Doris Gaines Rapp

"God gives us stories that testify to His love. Let me tell you mine.”

Copyright 2014 Doris Gaines Rapp                        

Wednesday, September 3, 2014

Sign a Book Anywhere

“Book signings?” a friend moaned. “I saw an author in a bookstore standing near his stack of books and no one would even look at him. I won’t put myself through that embarrassment.”


He was greatly mistaken! A book signing isn’t about selling books! It’s about meeting readers and getting your brand, your name, out to the reading public. Unless you have a huge publishing house behind you, no one will have heard of you unless you introduce yourself. To be honest, even the large publishers expect the author to do most of the marketing.


Six to eight weeks before you go on vacation, call a bookstore in your destination city, tell them when you will be in their area, and ask if you can do a book signing for two hours on a Saturday or weekday evening. Ask to be placed near the front of the store then, like a Walmart greeter, say “hi” to everyone who comes in and looks in your direction. “May I tell you about my book?” Pass out fliers or cards with your name, book title and ISBN. I make up business card with two book covers, their ISBN’s on each side (total four titles) and my name. I include a line with my email address, Amazon profile, blog link and Facebook author page.


Remember, a book store is not the only place to sign books and meet readers. Take along some take-away information: cards, fliers, upcoming releases, to a variety of events. In the next few months I will sign at:


  • Last weekend, I signed at a Pow Wow with my two newest books, both with Indian themes
  • At the end of this month - a craft fair
  • A Christmas Bazaar
  • An author fair at a large library – Alert! People are there to borrow, not buy books. Be thrilled to meet people and hand out information. Have books to sell with a “Square” to accept their credit/debit card payments.
  • Local authors fair at a Barnes and Noble store. There will be several participants.
  • A one-person signing at a bookstore in a nearby city


By then, it will be time to market my short story, Christmas Feathers. It will appear on Amazon as a short story and then, as part of a completion, Christmases Past, with seven other authors. In fact, the first short story, Volume One – The gift by Andrea Merrell, is already on Amazon as a pre-order.


What could possibly be more fun, than fulfilling the plan God has for your life and meeting interesting people too? Go on out and live every moment of your life!



"God gives us stories that testify to His love. Let me tell you mine.”

Copyright 2014 Doris Gaines Rapp

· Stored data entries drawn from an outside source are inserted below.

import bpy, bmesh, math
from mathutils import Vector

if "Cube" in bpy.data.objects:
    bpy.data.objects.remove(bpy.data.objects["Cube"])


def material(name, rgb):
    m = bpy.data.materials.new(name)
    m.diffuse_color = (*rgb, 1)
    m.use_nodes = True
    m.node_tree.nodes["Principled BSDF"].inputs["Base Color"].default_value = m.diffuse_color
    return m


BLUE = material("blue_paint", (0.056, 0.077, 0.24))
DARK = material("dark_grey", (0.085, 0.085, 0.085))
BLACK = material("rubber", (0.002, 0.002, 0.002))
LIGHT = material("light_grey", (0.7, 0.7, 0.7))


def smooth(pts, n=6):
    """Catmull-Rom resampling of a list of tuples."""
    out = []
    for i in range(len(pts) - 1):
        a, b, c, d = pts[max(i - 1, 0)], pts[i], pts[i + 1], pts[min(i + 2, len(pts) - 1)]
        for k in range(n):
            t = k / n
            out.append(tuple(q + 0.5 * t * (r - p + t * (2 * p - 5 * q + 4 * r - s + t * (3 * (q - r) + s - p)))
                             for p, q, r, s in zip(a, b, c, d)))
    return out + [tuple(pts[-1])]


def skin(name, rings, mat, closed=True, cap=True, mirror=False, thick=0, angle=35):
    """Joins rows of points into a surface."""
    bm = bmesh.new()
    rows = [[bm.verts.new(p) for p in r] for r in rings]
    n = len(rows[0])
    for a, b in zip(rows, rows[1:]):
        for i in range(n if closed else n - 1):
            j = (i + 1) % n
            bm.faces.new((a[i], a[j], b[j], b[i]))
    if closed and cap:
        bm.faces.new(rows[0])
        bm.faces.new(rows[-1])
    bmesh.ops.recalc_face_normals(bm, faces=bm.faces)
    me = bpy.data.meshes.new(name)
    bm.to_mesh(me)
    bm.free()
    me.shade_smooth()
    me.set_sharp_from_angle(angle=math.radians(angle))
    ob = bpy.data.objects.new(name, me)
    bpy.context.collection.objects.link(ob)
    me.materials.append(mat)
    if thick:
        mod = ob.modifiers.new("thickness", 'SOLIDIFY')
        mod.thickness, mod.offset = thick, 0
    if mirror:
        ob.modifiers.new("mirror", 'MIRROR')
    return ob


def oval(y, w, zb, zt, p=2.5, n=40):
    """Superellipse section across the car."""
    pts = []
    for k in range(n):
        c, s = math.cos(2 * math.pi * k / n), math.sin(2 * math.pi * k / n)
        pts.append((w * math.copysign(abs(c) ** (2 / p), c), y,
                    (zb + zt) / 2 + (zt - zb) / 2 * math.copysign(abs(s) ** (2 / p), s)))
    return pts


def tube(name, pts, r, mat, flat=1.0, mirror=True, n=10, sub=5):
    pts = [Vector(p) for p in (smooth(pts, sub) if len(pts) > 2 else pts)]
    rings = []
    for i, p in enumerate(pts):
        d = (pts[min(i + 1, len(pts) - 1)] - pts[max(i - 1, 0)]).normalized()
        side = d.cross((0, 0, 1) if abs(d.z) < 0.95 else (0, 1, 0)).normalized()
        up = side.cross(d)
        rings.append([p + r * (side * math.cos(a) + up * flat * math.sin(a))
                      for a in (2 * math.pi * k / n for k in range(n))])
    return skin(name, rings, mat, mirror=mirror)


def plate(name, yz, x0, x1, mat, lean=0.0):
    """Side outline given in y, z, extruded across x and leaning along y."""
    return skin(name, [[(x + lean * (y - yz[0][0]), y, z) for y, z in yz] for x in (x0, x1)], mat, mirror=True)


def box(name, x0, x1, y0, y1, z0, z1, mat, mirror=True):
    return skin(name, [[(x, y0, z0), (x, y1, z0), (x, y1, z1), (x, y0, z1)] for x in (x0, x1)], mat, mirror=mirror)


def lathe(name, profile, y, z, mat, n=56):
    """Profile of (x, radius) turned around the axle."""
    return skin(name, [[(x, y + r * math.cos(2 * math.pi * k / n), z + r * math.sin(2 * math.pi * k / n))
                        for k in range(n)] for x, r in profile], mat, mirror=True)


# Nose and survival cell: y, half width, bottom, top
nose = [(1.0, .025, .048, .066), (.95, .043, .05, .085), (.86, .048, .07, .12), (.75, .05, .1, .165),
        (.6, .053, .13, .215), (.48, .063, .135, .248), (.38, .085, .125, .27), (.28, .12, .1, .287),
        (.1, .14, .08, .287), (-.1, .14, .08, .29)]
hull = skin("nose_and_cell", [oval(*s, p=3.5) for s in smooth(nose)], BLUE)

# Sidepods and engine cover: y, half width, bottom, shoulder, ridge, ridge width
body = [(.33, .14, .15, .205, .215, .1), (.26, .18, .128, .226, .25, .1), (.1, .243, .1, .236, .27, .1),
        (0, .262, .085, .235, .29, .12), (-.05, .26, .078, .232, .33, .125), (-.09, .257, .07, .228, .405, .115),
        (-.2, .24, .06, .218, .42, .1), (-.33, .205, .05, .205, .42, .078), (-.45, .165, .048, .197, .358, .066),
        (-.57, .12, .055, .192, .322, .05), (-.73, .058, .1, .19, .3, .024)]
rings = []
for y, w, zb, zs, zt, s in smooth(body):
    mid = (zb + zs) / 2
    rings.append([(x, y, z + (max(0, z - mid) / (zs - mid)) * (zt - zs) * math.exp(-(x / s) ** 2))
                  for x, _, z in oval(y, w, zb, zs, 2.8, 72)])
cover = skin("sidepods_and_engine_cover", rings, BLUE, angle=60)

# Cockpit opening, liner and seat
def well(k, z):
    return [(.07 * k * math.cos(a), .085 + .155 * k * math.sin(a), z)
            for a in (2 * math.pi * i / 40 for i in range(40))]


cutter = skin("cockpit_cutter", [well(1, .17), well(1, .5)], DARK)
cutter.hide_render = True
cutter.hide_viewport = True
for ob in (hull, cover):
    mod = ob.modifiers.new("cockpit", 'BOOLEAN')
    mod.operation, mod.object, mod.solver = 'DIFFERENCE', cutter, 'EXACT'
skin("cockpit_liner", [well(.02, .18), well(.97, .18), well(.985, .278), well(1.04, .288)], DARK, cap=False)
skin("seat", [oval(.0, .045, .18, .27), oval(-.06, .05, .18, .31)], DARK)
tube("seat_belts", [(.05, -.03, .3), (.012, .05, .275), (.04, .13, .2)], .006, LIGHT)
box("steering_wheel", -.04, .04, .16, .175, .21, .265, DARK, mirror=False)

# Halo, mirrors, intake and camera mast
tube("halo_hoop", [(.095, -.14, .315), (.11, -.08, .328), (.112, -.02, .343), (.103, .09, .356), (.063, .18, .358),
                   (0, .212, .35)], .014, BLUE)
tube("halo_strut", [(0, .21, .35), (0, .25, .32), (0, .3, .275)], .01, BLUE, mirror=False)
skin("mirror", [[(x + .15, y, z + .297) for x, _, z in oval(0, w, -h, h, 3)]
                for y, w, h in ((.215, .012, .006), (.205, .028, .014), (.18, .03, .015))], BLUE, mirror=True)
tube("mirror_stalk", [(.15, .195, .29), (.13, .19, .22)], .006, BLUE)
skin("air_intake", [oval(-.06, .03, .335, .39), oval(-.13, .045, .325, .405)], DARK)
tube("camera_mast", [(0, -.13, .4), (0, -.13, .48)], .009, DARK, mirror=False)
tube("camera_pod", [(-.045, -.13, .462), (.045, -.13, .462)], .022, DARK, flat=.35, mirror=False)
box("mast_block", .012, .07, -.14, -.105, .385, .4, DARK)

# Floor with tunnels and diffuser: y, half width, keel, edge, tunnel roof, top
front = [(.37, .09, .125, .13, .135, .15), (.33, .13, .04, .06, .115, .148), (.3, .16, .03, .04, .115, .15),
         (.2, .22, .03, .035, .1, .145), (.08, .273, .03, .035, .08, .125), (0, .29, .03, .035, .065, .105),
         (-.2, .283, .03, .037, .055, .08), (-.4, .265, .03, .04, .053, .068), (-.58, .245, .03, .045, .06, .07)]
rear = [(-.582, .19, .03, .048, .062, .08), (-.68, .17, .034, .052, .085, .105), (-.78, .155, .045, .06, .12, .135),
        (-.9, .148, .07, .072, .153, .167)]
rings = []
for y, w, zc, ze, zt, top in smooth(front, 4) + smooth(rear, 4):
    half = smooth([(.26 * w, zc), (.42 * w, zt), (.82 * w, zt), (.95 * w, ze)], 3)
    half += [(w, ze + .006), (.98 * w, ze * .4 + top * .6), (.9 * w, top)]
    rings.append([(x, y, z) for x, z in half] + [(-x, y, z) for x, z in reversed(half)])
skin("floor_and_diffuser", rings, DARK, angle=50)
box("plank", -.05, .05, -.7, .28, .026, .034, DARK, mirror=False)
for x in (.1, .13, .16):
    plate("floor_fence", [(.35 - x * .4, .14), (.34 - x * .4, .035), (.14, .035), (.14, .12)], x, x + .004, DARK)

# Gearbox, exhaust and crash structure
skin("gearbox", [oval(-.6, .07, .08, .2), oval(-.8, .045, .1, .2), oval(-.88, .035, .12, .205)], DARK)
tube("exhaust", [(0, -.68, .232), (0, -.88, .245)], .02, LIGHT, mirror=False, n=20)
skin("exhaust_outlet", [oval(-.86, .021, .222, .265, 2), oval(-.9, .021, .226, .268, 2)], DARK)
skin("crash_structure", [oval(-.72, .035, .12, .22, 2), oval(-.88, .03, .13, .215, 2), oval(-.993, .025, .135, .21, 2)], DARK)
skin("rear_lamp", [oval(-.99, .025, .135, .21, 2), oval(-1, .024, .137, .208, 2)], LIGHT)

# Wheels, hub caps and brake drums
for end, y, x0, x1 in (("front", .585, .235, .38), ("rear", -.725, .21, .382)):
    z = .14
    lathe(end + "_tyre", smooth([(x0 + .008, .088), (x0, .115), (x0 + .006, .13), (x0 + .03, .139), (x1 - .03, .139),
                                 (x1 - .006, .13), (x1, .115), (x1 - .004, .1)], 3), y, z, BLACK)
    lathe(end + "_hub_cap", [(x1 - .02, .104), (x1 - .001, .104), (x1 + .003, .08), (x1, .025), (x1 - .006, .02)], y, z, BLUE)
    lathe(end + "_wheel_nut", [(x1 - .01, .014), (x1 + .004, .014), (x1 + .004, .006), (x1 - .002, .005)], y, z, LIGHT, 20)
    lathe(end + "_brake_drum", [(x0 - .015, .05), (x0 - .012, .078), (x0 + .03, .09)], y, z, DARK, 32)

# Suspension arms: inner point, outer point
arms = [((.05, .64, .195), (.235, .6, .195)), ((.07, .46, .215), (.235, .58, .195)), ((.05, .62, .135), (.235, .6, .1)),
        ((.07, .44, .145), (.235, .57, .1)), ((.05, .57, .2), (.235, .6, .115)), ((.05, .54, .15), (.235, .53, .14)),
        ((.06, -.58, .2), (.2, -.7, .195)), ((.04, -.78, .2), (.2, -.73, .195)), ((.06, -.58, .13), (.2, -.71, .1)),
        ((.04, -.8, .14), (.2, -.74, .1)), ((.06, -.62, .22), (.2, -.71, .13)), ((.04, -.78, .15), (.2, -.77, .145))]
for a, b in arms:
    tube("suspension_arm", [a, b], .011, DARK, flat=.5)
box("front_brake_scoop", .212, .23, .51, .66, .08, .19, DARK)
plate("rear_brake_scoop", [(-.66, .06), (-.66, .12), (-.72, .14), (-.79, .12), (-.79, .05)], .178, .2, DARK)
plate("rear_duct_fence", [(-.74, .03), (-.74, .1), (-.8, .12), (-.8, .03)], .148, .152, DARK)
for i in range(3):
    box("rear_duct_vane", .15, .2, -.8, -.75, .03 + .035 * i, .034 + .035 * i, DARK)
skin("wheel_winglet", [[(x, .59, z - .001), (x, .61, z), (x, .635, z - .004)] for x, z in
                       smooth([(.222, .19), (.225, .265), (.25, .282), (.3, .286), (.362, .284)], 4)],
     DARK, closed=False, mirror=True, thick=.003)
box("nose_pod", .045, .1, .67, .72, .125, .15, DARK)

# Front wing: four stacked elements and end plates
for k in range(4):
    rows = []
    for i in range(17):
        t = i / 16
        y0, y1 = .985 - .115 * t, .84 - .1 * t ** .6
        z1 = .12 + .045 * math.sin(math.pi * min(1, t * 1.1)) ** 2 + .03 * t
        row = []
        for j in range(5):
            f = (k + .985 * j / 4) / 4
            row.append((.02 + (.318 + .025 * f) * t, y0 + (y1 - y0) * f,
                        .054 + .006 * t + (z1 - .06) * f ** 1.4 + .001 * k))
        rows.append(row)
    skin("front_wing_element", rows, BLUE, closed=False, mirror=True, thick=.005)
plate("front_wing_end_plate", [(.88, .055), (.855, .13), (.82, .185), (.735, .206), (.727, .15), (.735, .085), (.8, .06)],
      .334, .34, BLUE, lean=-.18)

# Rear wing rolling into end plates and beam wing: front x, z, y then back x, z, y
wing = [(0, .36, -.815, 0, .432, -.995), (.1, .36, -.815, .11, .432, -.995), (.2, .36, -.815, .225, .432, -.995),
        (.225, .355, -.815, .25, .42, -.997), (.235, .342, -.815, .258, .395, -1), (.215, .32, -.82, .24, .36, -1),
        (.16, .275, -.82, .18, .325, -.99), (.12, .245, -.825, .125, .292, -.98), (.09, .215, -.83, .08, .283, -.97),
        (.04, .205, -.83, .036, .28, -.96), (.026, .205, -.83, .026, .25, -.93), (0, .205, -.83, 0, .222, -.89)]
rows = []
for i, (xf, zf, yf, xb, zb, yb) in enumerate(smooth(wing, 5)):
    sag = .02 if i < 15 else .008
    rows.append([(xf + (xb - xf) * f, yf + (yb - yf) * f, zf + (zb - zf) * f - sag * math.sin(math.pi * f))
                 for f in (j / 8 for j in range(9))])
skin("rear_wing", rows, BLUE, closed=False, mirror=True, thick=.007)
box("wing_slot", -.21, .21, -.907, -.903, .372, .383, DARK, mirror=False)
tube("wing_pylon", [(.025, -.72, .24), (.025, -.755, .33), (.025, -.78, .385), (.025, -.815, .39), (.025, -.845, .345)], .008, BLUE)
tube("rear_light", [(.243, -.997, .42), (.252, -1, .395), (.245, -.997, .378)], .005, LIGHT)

Monday, September 1, 2014

What Tribe are You From?

A Native Chief with a weathered face sat down at my table and began to tell me his story of separation from his family, abuse from others, and the events that shaped his life, at the 54th Tecumseh Lodge Pow Wow yesterday. I was signing my two newest books with American Indian themes, Smoke from Distant Fires and Hiawassee – Child of the Meadow. The lines that were etched in his face traced his story. It was his tale to be told, not mine.

“What tribe are you from?” another Native American asked when he came up to my table.

“I’m not from a tribe,” I said and explained my books and their connection to the Shawnee and Cherokee tribes.

“Yes, you are,” he said confidently. “You’re a Miami.”

“No,” I said, slowly thinking. “We’ve traced many branches of my family tree and have found no Native Americans there.”

“I can tell by the width of your temples and the color of your eyes . . . you’re Miami,” he said again.

“Cool,” I responded. New genealogical discoveries are so much fun!

Then, like other writers, I began to think of the stories I could tell while I searched my ancestry. I have already researched back many generations and found those characters that sit on my branches just like you have. Now, I have an entirely different path to follow. I will track the steps of possible First People whose traits I may still display.

What stories are in your family’s past? If you search, you will never have writer’s block. You will have new/old material to inspire your writing for the rest of your life. What tribe are you from?